p.14: How does this all relate to statistical theory and practice? The statistical literature on visualization tends to focus on the display of raw data (for example, the book Graphics of Large Datasets: Visualizing a Million, by Unwin et al., 2006) but graphical visualization can also be important in understanding and checking the fit of complex models (Gelman, 2003, 2004, Buja et al., 2009, Wickham et al., 2010) and for exploration across models (Unwin, Volinsky, and Winkler, 2003, Urbanek, 2006, Wickham, 2006). -- Highlighted apr 29, 2014

p.23: Consider the famous image drawn by Florence Nightingale (1858), which is often considered as an exemplar of data display (see Figure 12). In a recent discussion of the coxcomb plot, Rehmeyer (2008) writes: The conventional way of presenting this information would have been a bar graph, which William Playfair had created a few decades earlier. Nightingale may have preferred the coxcomb graphic to the bar graph because it places the same month in different years in the same position on the circle, allowing for easy comparison across seasons. It also makes for an arresting image. She said her coxcomb graph was designed “to affect thro’ the Eyes what we fail to convey to the public through their word-proof ears.” -- Highlighted apr 29, 2014

p.26: In the language of the present paper, the Nightingale graph is an excellent example of “infographics”—it is attractive, grabs one's attention, and gets you thinking—but it is not so great as “statistical graphics” in that it does not directly facilitate a deeper understanding of the data. In Nightingale’s political context, the goal of attracting attention was arguably much more important than the goal of understanding and communicating subtle patterns in the data. -- Highlighted apr 29, 2014

p.26: We do not claim that our graphs are better than Nightingale’s classic; rather, the two displays serve different purposes, and in the modern high-bandwidth era, there is room for both. The first step is to understand the different goals involved in a graphical display. -- Highlighted apr 29, 2014

p.36: One key difference between the two approaches is that Infovis prizes unique, distinctive displays, while statisticians are always trying to develop generic methods that have a similar look and feel across a wide range of applications. Few statisticians are trying to develop anything new; they are using the standard well-tried tools. Infovis places a high value on creativity and difference, whereas statistics is centered on objectivity and replication. -- Highlighted apr 29, 2014

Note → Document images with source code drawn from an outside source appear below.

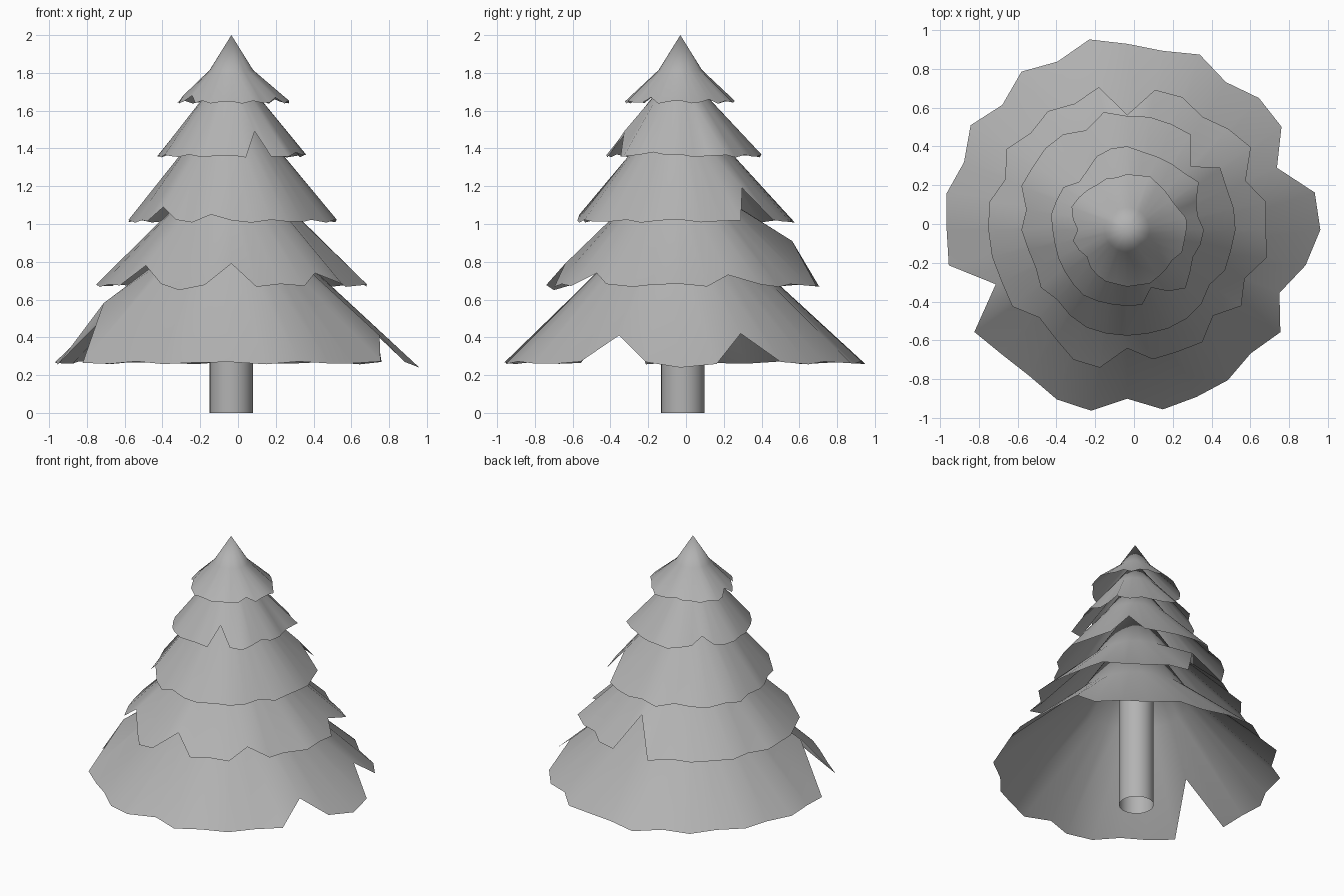
import bpy, bmesh
from math import cos, sin, tau, radians

CX, CY = -0.035, -0.03   # axis of the foliage

grey = bpy.data.materials.new("mid_grey")
grey.diffuse_color = (0.45, 0.45, 0.45, 1)


def finish(obj, angle):
    obj.data.materials.append(grey)
    bpy.ops.object.select_all(action='DESELECT')
    obj.select_set(True)
    bpy.context.view_layer.objects.active = obj
    bpy.ops.object.shade_smooth_by_angle(angle=radians(angle))


def tier(name, rim_z, mid_r, mid_z, apex_z, rim, lifted={}):
    """Open ragged skirt: apex, round middle ring, rim radii; lifted = height of torn rim points."""
    n = len(rim)
    bm = bmesh.new()
    apex = bm.verts.new((CX, CY, apex_z))
    mid, low = [], []
    for i, r in enumerate(rim):
        c, s = cos(tau * i / n), sin(tau * i / n)
        mid.append(bm.verts.new((CX + mid_r * c, CY + mid_r * s, mid_z)))
        ragged = rim_z + 0.008 * cos(2.4 * i)
        low.append(bm.verts.new((CX + r * c, CY + r * s, lifted.get(i, ragged))))
    for i in range(n):
        j = (i + 1) % n
        bm.faces.new((apex, mid[i], mid[j]))
        bm.faces.new((mid[i], low[i], low[j], mid[j]))
    mesh = bpy.data.meshes.new(name)
    bm.to_mesh(mesh)
    bm.free()
    obj = bpy.data.objects.new(name, mesh)
    bpy.context.collection.objects.link(obj)
    finish(obj, 60)


# Trunk, an open tube
bpy.ops.mesh.primitive_cylinder_add(vertices=32, radius=0.115, depth=0.9, end_fill_type='NOTHING',
                                    location=(CX, -0.017, 0.45))
trunk = bpy.context.object
trunk.name = "trunk"
finish(trunk, 40)

# Foliage tiers, bottom to top; rim radii run counter-clockwise from +x
tier("foliage_bottom", 0.265, 0.38, 0.81, 1.40,
     [.995, .985, .835, .956, .96, .915, .977, .94, .958, 1.0, .938, .98, .91, .97, .91, .95,
      .93, .937, .733, .947, .91, .906, .946, .95, .87, .943, .932, .932, .90, .949, .849, .937],
     {2: .42, 18: .58, 30: .41, 0: .24})
tier("foliage_lower", 0.675, 0.29, 1.10, 1.55,
     [.715, .73, .66, .766, .736, .70, .74, .735, .592, .75, .704, .735, .704, .748, .68, .725,
      .715, .71, .70, .711, .64, .67, .724, .724, .61, .68, .68, .696, .626, .706, .655, .733],
     {2: .73, 8: .91, 20: .78, 22: .65, 24: .79, 28: .74})
tier("foliage_middle", 1.015, 0.22, 1.43, 1.75,
     [.558, .56, .556, .576, .463, .59, .59, .593, .586, .618, .555, .592, .595, .585, .59, .53,
      .545, .52, .51, .535, .51, .53, .545, .545, .545, .545, .55, .55, .54, .51, .545, .545],
     {4: 1.19, 20: 1.09, 23: 1.05})
tier("foliage_upper", 1.36, 0.156, 1.66, 1.87,
     [.395, .37, .385, .443, .415, .41, .407, .41, .43, .427, .41, .37, .35, .395, .395, .40,
      .385, .38, .383, .387, .395, .405, .398, .392, .392, .394, .322, .38, .425, .39, .367, .385],
     {12: 1.42, 26: 1.49, 30: 1.38})
tier("foliage_top", 1.645, 0.115, 1.815, 2.0,
     [.305, .31, .285, .275, .28, .285, .30, .285, .288, .275, .285, .28, .29, .30, .31, .285,
      .255, .285, .27, .25, .27, .28, .288, .285, .293, .29, .30, .29, .285, .28, .305, .30],
     {3: 1.66, 9: 1.66, 16: 1.68, 19: 1.68, 29: 1.67})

p.36: Another important difference is in the expected audience. Statisticians assume that their viewers are already interested and want to provide structured information, often a carefully prepared argument. For statisticians, graphics are part of an explanation. Even exploratory analysis typically has a clear structure. In contrast, Infovis deisgners want to draw attention to their graphics and thus to the subject matter. For them, graphics are more of a door opener. This is reflected in how both groups use interactivity. -- Highlighted apr 29, 2014

p.38: Back in the nineteenth and early twentieth century, there were some very attractive time series graphs, scatter plots, maps and more complicated statistical graphics—but these were artisan work, the infographics of their day. They were not really used routinely enough for statistical researchers to get a sense of what worked and what did not (and they often misfired, as with Florence Nightingale’s coxcomb plot above, which, although beautiful, is ultimately less informative than a simple time series plot). But progress on these led to our current state in which graphs, not tables, are the standard in data communication. Perhaps the infographics of today will evolve into the statistical data visualization tools of future decades, and we hope our discussion of goals and examples will help move this process along. -- Highlighted apr 29, 2014

p.38: As is illustrated in the historical reviews such as Wainer (1997) and Friendly (2006), there is a centuries-long tradition of data graphics that are both informative and beautiful. We should seek to continue this collective endeavor, and we hope the present article sparks a discussion among statisticians, computer scientists, graphic designers, psychologists, and others who are interested in the graphical presentation of data and inferences. -- Highlighted apr 29, 2014